EXERCISE DESCRIPTION: Show every line from the data below that includes "return".

SUPPLIED MATERIAL:
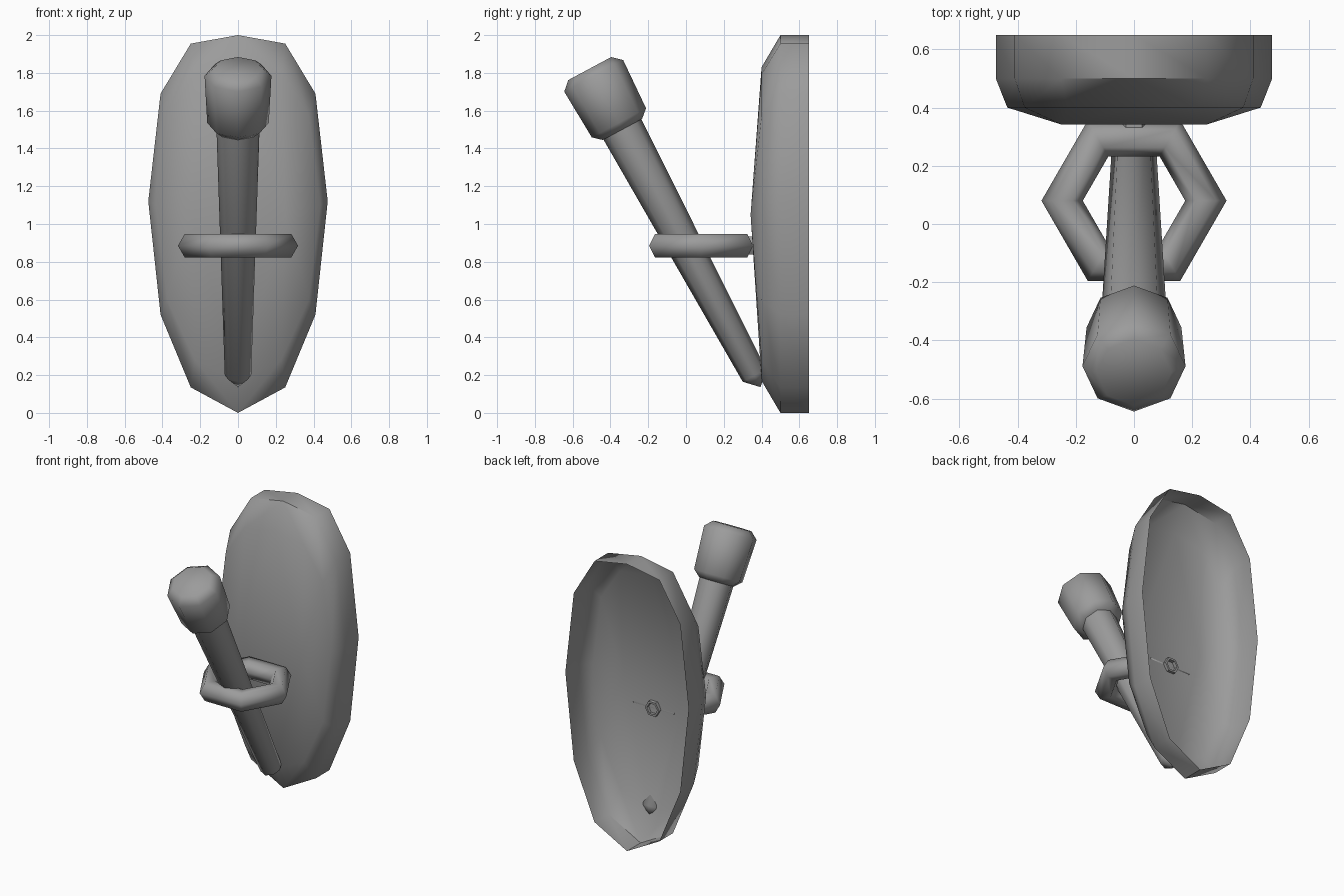
import bpy
import bmesh
import math
from mathutils import Vector, Matrix

if "Cube" in bpy.data.objects:
    bpy.data.objects.remove(bpy.data.objects["Cube"], do_unlink=True)

GREY = (0.33, 0.33, 0.33, 1.0)
grey = bpy.data.materials.new("plain_grey")
grey.use_nodes = True
grey.diffuse_color = GREY
grey.node_tree.nodes["Principled BSDF"].inputs["Base Color"].default_value = GREY


def finish(obj, name, angle):
    obj.name = name
    obj.data.materials.clear()
    obj.data.materials.append(grey)
    bpy.ops.object.select_all(action="DESELECT")
    obj.select_set(True)
    bpy.context.view_layer.objects.active = obj
    bpy.ops.object.shade_smooth_by_angle(angle=math.radians(angle))
    return obj


def make_object(bm, name, angle):
    bmesh.ops.recalc_face_normals(bm, faces=bm.faces)
    mesh = bpy.data.meshes.new(name)
    bm.to_mesh(mesh)
    bm.free()
    obj = bpy.data.objects.new(name, mesh)
    bpy.context.collection.objects.link(obj)
    return finish(obj, name, angle)


def lathe(name, profile, sides, matrix, caps=True, angle=65):
    """Rings of (radius, height) joined along local z."""
    bm = bmesh.new()
    rings = []
    for radius, height in profile:
        turns = [2 * math.pi * i / sides for i in range(sides)]
        rings.append([bm.verts.new((radius * math.cos(a), radius * math.sin(a), height))
                      for a in turns])
    for low, high in zip(rings, rings[1:]):
        for i in range(sides):
            j = (i + 1) % sides
            bm.faces.new((low[i], low[j], high[j], high[i]))
    if caps:
        bm.faces.new(rings[0][::-1])
        bm.faces.new(rings[-1])
    bmesh.ops.remove_doubles(bm, verts=bm.verts, dist=0.0005)
    bm.transform(matrix)
    return make_object(bm, name, angle)


# Wall plate: domed shell, open at the back
half = [(0, 2.0), (0.25, 1.955), (0.41, 1.69), (0.475, 1.12),
        (0.41, 0.52), (0.25, 0.135), (0, 0)]
outline = half + [(-x, z) for x, z in half[-2:0:-1]]
bm = bmesh.new()
for sx, sz, y in ((1, 1, 0.65), (1, 1, 0.5), (0.916, 0.83, 0.4)):
    for x, z in outline:
        bm.verts.new((x * sx, y, 1 + (z - 1) * sz))
for x in (-0.25, 0, 0.25):
    bm.verts.new((x, 0.342, 1.05))
bmesh.ops.convex_hull(bm, input=bm.verts)
bmesh.ops.recalc_face_normals(bm, faces=bm.faces)
back = [f for f in bm.faces if f.normal.y > 0.9]
bmesh.ops.delete(bm, geom=back, context="FACES")
make_object(bm, "wall_plate", 50)

# Leaning shaft and its head share one tilted axis
lean = Matrix.Translation((0, 0.362, 0.198)) @ Matrix.Rotation(math.radians(28.2), 4, "X")
lathe("shaft", [(0.0001, -0.07), (0.07, 0), (0.114, 1.48)], 8, lean)
lathe("shaft_head", [(0.118, 1.478), (0.163, 1.518), (0.177, 1.80), (0.129, 1.844)], 8, lean)

# Six-sided holding ring
bpy.ops.mesh.primitive_torus_add(major_segments=6, minor_segments=6, major_radius=0.247,
                                 minor_radius=0.071, location=(0, 0.08, 0.885))
finish(bpy.context.object, "holding_ring", 65)

# Hollow peg joining the ring to the plate
peg_axis = Matrix.Translation((0, 0.29, 0.885)) @ Matrix.Rotation(math.radians(-90), 4, "X")
lathe("ring_peg", [(0.055, 0), (0.055, 0.085), (0.04, 0.085), (0.04, 0.03)], 6, peg_axis,
      caps=True, angle=40)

PROBLEM SOLUTION:
    return obj
    return finish(obj, name, angle)
    return make_object(bm, name, angle)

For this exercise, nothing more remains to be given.